Nothing but drywall 02/13/2023

I'm getting really tired of doing the same thing over and over again. Feels like the drywall will never end. But yes, it will end. Just have to keep going. I'm getting really close, right as it is getting really annoying.

We had the inspector out about 6 weeks ago (here), thinking that I had done everything he required to get the power approved for hook up. He DID say to wire all the outlets, ground the disconnect box, and then he would approve the connection to the utilities. But when we came out in late December, suddenly, he didn't like the exposed wiring in between the logs. And he didn't think we were "30 days from moving in". While he was right about the second one, he never mentioned the first one before that day. So, what gives? I asked him.

The big problem, according to him, is that there's a risk that if he lets us have power now, we'll never call him for the final inspection.

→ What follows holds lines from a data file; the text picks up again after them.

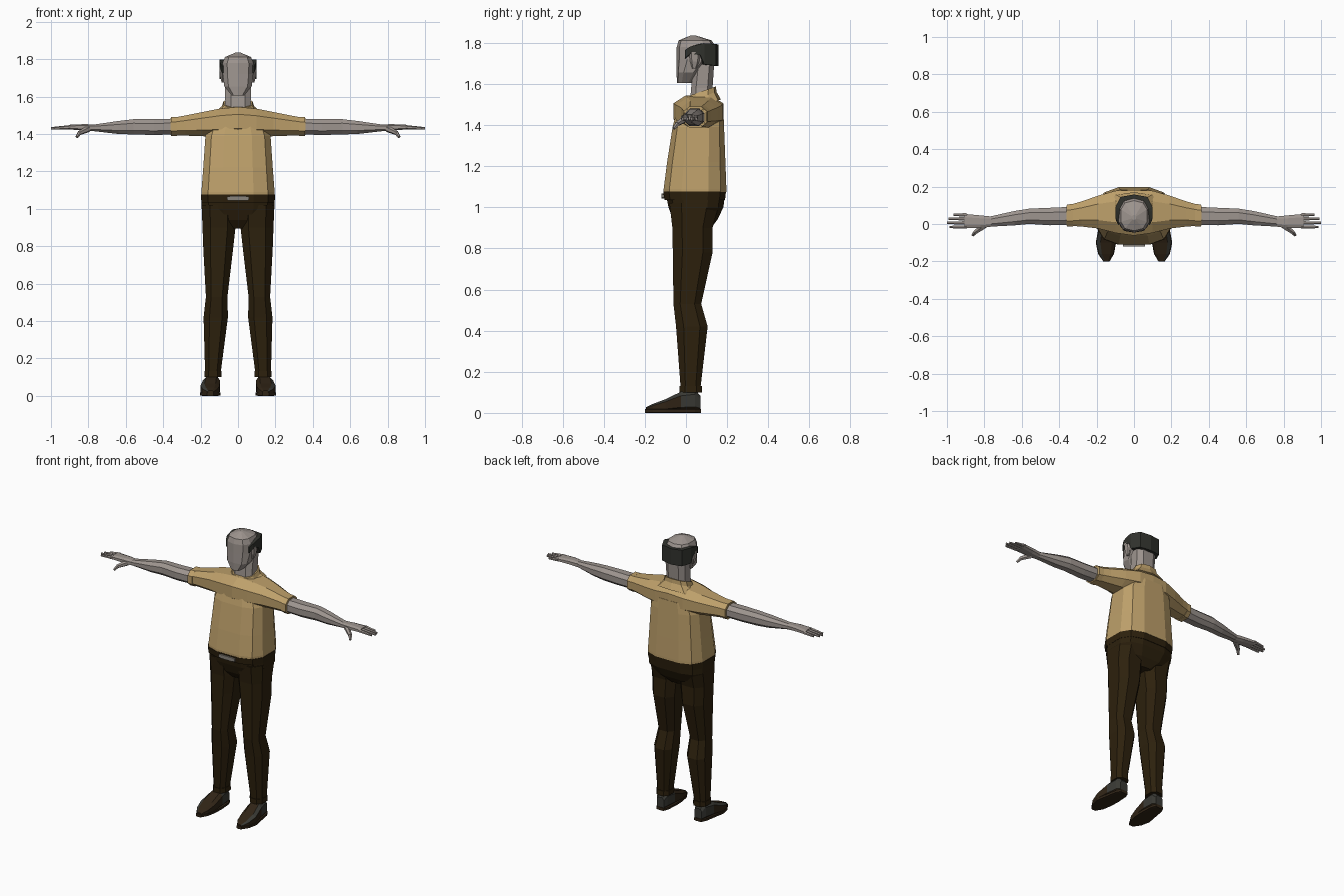
import bpy, bmesh, math
from mathutils import Vector

cube = bpy.data.objects.get("Cube")
if cube:
    bpy.data.objects.remove(cube, do_unlink=True)


def material(name, r, g, b):
    m = bpy.data.materials.new(name)
    m.use_nodes = True
    m.diffuse_color = (r, g, b, 1)
    bsdf = next(n for n in m.node_tree.nodes if n.type == 'BSDF_PRINCIPLED')
    bsdf.inputs["Base Color"].default_value = (r, g, b, 1)
    bsdf.inputs["Roughness"].default_value = 0.9
    return m


SKIN = material("grey skin", .34, .30, .275)
SHIRT = material("tan shirt", .51, .35, .145)
PANTS = material("dark brown cloth", .026, .015, .004)
HAIR = material("dark hair", .03, .032, .026)
SHOE = material("charcoal leather", .042, .042, .035)
SOLE = material("brown leather", .03, .018, .008)
METAL = material("buckle metal", .25, .23, .2)


def finish(name, bm, mats, mirror=False, paint=None):
    bmesh.ops.recalc_face_normals(bm, faces=bm.faces)
    bm.normal_update()
    if paint:
        for f in bm.faces:
            f.material_index = paint(f.calc_center_median(), f.normal)
    me = bpy.data.meshes.new(name)
    bm.to_mesh(me)
    bm.free()
    for m in mats:
        me.materials.append(m)
    ob = bpy.data.objects.new(name, me)
    bpy.context.collection.objects.link(ob)
    if mirror:
        ob.modifiers.new("Mirror", 'MIRROR')
    return ob


def loft(name, rings, mats, axis='z', n=10, e=.7, tilt=0, mirror=False, paint=None):
    """Skin rounded-box rings: (position, a_min, a_max, b_min, b_max)."""
    bm = bmesh.new()
    loops = []
    for t, a0, a1, b0, b1 in rings:
        loop = []
        for i in range(n):
            ang = 2 * math.pi * (i + .5) / n
            c, s = math.cos(ang), math.sin(ang)
            a = (a0 + a1) / 2 + (a1 - a0) / 2 * math.copysign(abs(c) ** e, c)
            b = (b0 + b1) / 2 + (b1 - b0) / 2 * math.copysign(abs(s) ** e, s)
            co = {'x': (t, a, b), 'y': (a, t, b), 'z': (a, b, t + tilt * (b - .07))}[axis]
            loop.append(bm.verts.new(co))
        loops.append(loop)
    for p, q in zip(loops, loops[1:]):
        for i in range(n):
            j = (i + 1) % n
            bm.faces.new((p[i], p[j], q[j], q[i]))
    bm.faces.new(loops[0])
    bm.faces.new(loops[-1])
    return finish(name, bm, mats, mirror, paint)


def rod(name, start, end, r0, r1, mat):
    """Tapered six-sided digit, mirrored to both hands."""
    a, b = Vector(start), Vector(end)
    bm = bmesh.new()
    bmesh.ops.create_cone(bm, cap_ends=True, segments=6, radius1=r0, radius2=r1,
                          depth=(b - a).length)
    rot = (b - a).to_track_quat('Z', 'Y')
    for v in bm.verts:
        v.co = rot @ v.co + (a + b) / 2
    return finish(name, bm, [mat], True)


# Shirt: body, yoke with sleeves, cuffs and collar
loft("shirt_body", [(1.075, -.2, .2, -.112, .2), (1.09, -.2, .2, -.112, .2),
                    (1.22, -.19, .19, -.095, .195), (1.39, -.178, .178, -.068, .188),
                    (1.46, -.15, .15, -.05, .185)], [SHIRT], n=12, e=.65)
half = [(.36, -.012, .102, 1.392, 1.488), (.28, -.018, .125, 1.388, 1.503),
        (.19, -.03, .158, 1.384, 1.522), (.1, -.055, .185, 1.382, 1.54)]
yoke = [(-r[0],) + r[1:] for r in half] + [(0, -.07, .19, 1.385, 1.55)] + half[::-1]
loft("shirt_yoke_and_sleeves", yoke, [SHIRT], axis='x', n=8, e=.8)
loft("sleeve_cuff", [(.325, -.018, .112, 1.386, 1.495), (.358, -.018, .108, 1.386, 1.494)],
     [SHIRT], axis='x', n=8, e=.8, mirror=True)
loft("collar", [(1.49, -.14, .14, -.03, .17), (1.535, -.09, .09, .005, .148),
                (1.562, -.08, .08, .012, .146)], [SHIRT], tilt=.35)

# Neck, head and ears
loft("neck", [(1.5, -.08, .08, .015, .14), (1.58, -.072, .072, .022, .132),
              (1.7, -.075, .075, .035, .14)], [SKIN], n=8)
loft("head", [(1.606, -.035, .035, -.044, .035), (1.655, -.076, .076, -.046, .07),
              (1.72, -.085, .085, -.046, .135), (1.78, -.086, .086, -.045, .145),
              (1.812, -.072, .072, -.036, .125), (1.836, -.012, .012, .022, .048)],
     [SKIN], n=10, e=.75)
loft("ear", [(1.675, .075, .088, .03, .05), (1.71, .075, .097, .02, .065),
             (1.755, .075, .1, .015, .07)], [SKIN], n=6, mirror=True)

# Hair: a band round the back of the bald head, columns are x, y, bottom, top
cols = [(.085, -.005, 1.725, 1.765), (.097, .02, 1.748, 1.782), (.1, .07, 1.74, 1.795),
        (.099, .09, 1.695, 1.798), (.072, .145, 1.69, 1.795), (0, .158, 1.688, 1.792)]
cols += [(-x, y, lo, hi) for x, y, lo, hi in cols[-2::-1]]
bm = bmesh.new()
strips = []
for x, y, lo, hi in cols:
    xi, yi = x * .75, .05 + (y - .05) * .75
    strips.append([bm.verts.new(p) for p in ((x, y, lo), (x, y, hi), (xi, yi, hi), (xi, yi, lo))])
for p, q in zip(strips, strips[1:]):
    for i in range(4):
        j = (i + 1) % 4
        bm.faces.new((p[i], p[j], q[j], q[i]))
bm.faces.new(strips[0])
bm.faces.new(strips[-1])
finish("hair_band", bm, [HAIR])

# Arms and hands
loft("arm", [(.34, -.008, .095, 1.395, 1.483), (.45, -.01, .09, 1.392, 1.482),
             (.56, -.002, .085, 1.395, 1.482), (.64, -.01, .072, 1.398, 1.472),
             (.77, -.016, .042, 1.414, 1.452)], [SKIN], axis='x', n=8, e=.85, mirror=True)
loft("palm", [(.765, -.016, .042, 1.414, 1.452), (.82, -.024, .048, 1.418, 1.454),
              (.905, -.024, .056, 1.424, 1.45)], [SKIN], axis='x', n=8, mirror=True)
for label, y, tip in (("index", -.016, .985), ("middle", .006, 1.0),
                      ("ring", .028, .992), ("little", .049, .965)):
    rod(label + "_finger", (.895, y, 1.437), (tip, y, 1.43), .011, .007, SKIN)
rod("thumb_base", (.8, -.008, 1.428), (.85, -.045, 1.405), .018, .012, SKIN)
rod("thumb_tip", (.845, -.04, 1.408), (.862, -.06, 1.384), .012, .008, SKIN)

# Trousers, waistband and buckle
loft("trouser_seat", [(1.08, -.198, .198, -.105, .195), (1.0, -.199, .199, -.088, .185),
                      (.94, -.16, .16, -.066, .155), (.895, -.05, .05, -.03, .12)],
     [PANTS], n=12, e=.65)
loft("trouser_leg", [(1.02, .005, .2, -.088, .17), (.9, .008, .195, -.072, .135),
                     (.78, .022, .19, -.07, .135), (.53, .053, .175, -.065, .078),
                     (.42, .05, .188, -.053, .11), (.11, .092, .178, -.028, .072)],
     [PANTS], n=8, e=.75, mirror=True)
loft("trouser_cuff", [(.1, .086, .182, -.034, .082), (.132, .086, .182, -.034, .08)],
     [PANTS], n=8, e=.75, mirror=True)
loft("belt", [(1.035, -.2, .2, -.108, .193), (1.076, -.203, .203, -.114, .198)],
     [PANTS], n=12, e=.65)
loft("belt_buckle", [(-.119, -.06, .06, 1.043, 1.068), (-.108, -.06, .06, 1.043, 1.068)],
     [METAL], axis='y', n=8, e=.4)


# Shoes: charcoal ankle and outer vamp, brown inner side and sole
def shoe_paint(c, nrm):
    if c.z < .02:
        return 1
    return 0 if nrm.x > .2 and nrm.z > .1 or c.y > -.04 else 1


loft("shoe", [(.07, .11, .165, .005, .085), (.045, .1, .178, .005, .115),
              (-.025, .094, .19, .005, .105), (-.1, .096, .203, .005, .068),
              (-.16, .108, .19, .005, .045), (-.195, .13, .165, .005, .028)],
     [SHOE, SOLE], axis='y', n=8, e=.6, mirror=True, paint=shoe_paint)
loft("shoe_sole", [(.073, .11, .165, 0, .02), (.045, .098, .18, 0, .02),
                   (-.03, .092, .193, 0, .02), (-.1, .094, .206, 0, .02),
                   (-.16, .106, .193, 0, .02), (-.2, .13, .165, 0, .02)],
     [SOLE], axis='y', n=8, e=.35, mirror=True)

Yes really. That's what he said. I was like, "um. You've been watching me build this thing for 6 years. Do you really think I'm some kind of a "flight risk"? I've poured literally blood into this project, and you think I'm just going to walk away 10 feet from the finish line? Seriously?" He claimed it's happened before. I was like, "why would anyone do that? They can't get an occupancy permit without a final inspection, but they have power - what are they doing - living there in secret?" He said they aren't living in those houses, they just walk away from them. And the city is left holding the bag. Bag of what, I don't know. How does it hurt the city more than the homeowner if they don't finish? Homeowner is the one paying the loan, right? Hundreds of thousands of $. City is only going to miss out of a couple hundred bucks of taxes every year - boo hoo! It doesn't make a lick of sense to me that this would happen enough that they have to make a rule for it. Nope.

But oh yes. So he wanted me to get within 30 days of finishing. To which I kindly explained "no can do." The manufacturer for the floors says the warranty is only valid if the flooring is installed in "conditioned space." And even then, you're supposed to let the floors "acclimatize" to the conditioned space for 2 weeks before you install it. So I'm supposed to get everything ready, turn on the power, wait 2 weeks for the floors to adjust, then I get 2 weeks to install 1600 sq ft of hardwood flooring, along with the tile that runs next to it, and then move in right after that?

Nope. So, we reached a compromise: I'll get the wiring hidden (by chinking in most places), get the bathrooms tiled, wired, and plumbing fixtures in place, along with the kitchen counters (which I still need to make), and all the drywall installed. Basically, I'll get it as done as I can without the power, then he'll let me have power and "bend the rules" on the 30 day limit for power, and let me take my time to finish the floors before the final inspection. I had one board upstairs that ran parallel to a log and it took me 3 days to get it to fit how I wanted. Some folks want to cover up mistakes with trim, but we want real quality, and that takes time, no matter who you hire. We have a lot of places where the hardwood flooring will run up parallel to a log, and we want it to really pop, and that will just have to go slow.

So, for now, I'm going to finish the drywall, completely. Inside and outside of all closets, spaces, hallways, bedrooms - the whole thing. Then move onto the HVAC system, which I can't seem to find ANY plenum here in Alabama for sale. The wholesalers won't sell it to me because I don't have a license. And I've been looking in the online classifieds for months for some used stuff - nobody in Alabama sells it. Must be a law against it or something. It's in every state around me - but I have to drive 2-3-10 hours to go get it. Met a few people at the hardware store that have licenses and will sell it to me, but I'm not ready to buy just yet.

And I need to finish the railing. But it's still too cold to paint the upright rebar pieces. And I don't feel like it's warm enough to chink just yet - still getting temps in the 20's, even though inside the cabin, it's never below 40. Sucks mixing that stuff up outside in the cold, so I'm going to wait a bit for some warmer weather.

Oh, the top photo - I came up with a plan for the drywall in between the ceiling joists:

  • two 4x8 drywall pieces installed on top of each other gets me within 3" of the joist (joists are 8'3" from the floor)
  • then a thin strip of 3" drywall with little tongues sticking up to meet the joist.
  • The space in between the bottom of the joist and the top of the large drywall pieces is a 2x4 that I need some space on for attaching the panels that go between the joists.

My part (installing the drywall) is the easy part. Wife's part is filling in the gaps and covering the joints. It is not fun at all, but she's doing an impressive job:

She fills the gaps between the drywall and the log with the hard powder mud that you mix yourself - can't even really sand it once it's in there, so she just uses it mostly as a base. Then comes back with the pre-mix stuff over the top, then spends hours sanding it and making it perfect as you can see here. Then she's going to paint it with a primer and then 2 coats of the finished color - filling in these meet-points with a small paint brush. Painter's tape won't work because the logs are just too bumpy (we already tried).

She's turning these free logs into a million dollar home, if you ask me. It's just outstanding what she's doing.